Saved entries
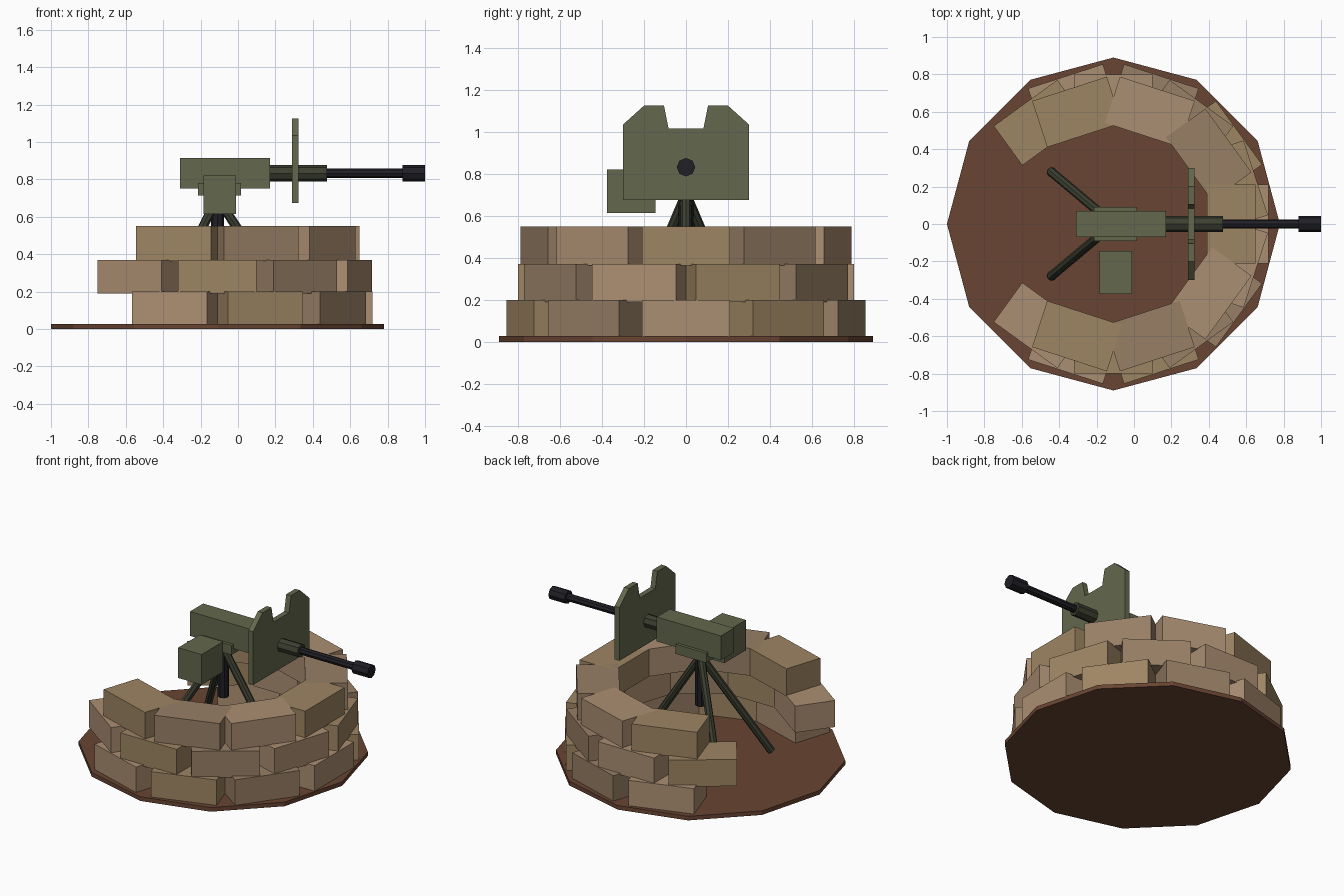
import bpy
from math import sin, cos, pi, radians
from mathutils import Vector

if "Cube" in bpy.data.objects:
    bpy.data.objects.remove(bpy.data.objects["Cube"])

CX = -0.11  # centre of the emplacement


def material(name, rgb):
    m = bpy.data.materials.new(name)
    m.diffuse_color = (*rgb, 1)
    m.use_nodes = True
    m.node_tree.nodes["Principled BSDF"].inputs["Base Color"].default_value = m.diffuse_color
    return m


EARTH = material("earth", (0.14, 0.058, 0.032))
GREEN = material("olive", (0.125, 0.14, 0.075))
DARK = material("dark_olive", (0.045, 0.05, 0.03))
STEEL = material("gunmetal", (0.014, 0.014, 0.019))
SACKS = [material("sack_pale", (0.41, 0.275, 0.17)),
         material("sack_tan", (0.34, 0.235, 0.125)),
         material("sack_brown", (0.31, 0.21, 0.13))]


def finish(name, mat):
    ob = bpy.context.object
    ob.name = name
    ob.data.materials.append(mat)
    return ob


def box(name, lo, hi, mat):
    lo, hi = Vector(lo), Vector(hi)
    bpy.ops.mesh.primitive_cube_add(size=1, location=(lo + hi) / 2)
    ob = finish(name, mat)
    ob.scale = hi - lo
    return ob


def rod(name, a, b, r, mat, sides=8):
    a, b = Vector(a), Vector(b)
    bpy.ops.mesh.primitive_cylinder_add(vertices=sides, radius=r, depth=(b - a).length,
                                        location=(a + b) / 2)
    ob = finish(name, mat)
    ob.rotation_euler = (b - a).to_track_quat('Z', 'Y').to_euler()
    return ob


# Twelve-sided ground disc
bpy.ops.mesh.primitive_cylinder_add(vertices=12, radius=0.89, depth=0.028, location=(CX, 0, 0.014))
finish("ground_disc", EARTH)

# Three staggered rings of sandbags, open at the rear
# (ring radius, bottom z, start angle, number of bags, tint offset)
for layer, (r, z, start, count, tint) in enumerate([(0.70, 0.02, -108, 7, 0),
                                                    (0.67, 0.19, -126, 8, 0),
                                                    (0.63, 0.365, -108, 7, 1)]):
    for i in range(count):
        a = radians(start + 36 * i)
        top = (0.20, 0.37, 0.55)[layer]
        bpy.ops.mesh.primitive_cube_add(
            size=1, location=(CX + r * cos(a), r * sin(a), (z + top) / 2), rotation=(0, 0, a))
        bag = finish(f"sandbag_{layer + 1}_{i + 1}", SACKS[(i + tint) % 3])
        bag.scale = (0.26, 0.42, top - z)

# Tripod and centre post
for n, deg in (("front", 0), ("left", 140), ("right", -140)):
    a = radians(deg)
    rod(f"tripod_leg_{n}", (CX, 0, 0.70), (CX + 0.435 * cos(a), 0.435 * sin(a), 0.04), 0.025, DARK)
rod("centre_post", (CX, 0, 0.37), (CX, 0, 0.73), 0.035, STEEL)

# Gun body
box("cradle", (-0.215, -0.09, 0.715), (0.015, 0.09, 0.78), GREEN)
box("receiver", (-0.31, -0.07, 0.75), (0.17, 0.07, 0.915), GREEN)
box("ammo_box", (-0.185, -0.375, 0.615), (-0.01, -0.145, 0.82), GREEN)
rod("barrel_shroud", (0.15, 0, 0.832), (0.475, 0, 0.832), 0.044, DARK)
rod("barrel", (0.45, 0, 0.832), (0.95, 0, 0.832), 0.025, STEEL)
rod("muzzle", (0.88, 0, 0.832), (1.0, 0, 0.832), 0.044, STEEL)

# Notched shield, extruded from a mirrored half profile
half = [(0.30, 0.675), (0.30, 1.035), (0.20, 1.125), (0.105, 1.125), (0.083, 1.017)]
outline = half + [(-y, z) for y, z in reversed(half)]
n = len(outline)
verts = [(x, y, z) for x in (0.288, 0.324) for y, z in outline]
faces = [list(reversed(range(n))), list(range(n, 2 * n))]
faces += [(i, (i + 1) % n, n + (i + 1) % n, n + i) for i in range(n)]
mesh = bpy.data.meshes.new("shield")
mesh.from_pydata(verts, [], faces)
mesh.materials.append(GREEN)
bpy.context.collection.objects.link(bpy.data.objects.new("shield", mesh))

- Problem -
Could you find every line in the records above that has the string "finish" and copy it?

- Answer space -
def finish(name, mat):
    ob = finish(name, mat)
    ob = finish(name, mat)
finish("ground_disc", EARTH)
        bag = finish(f"sandbag_{layer + 1}_{i + 1}", SACKS[(i + tint) % 3])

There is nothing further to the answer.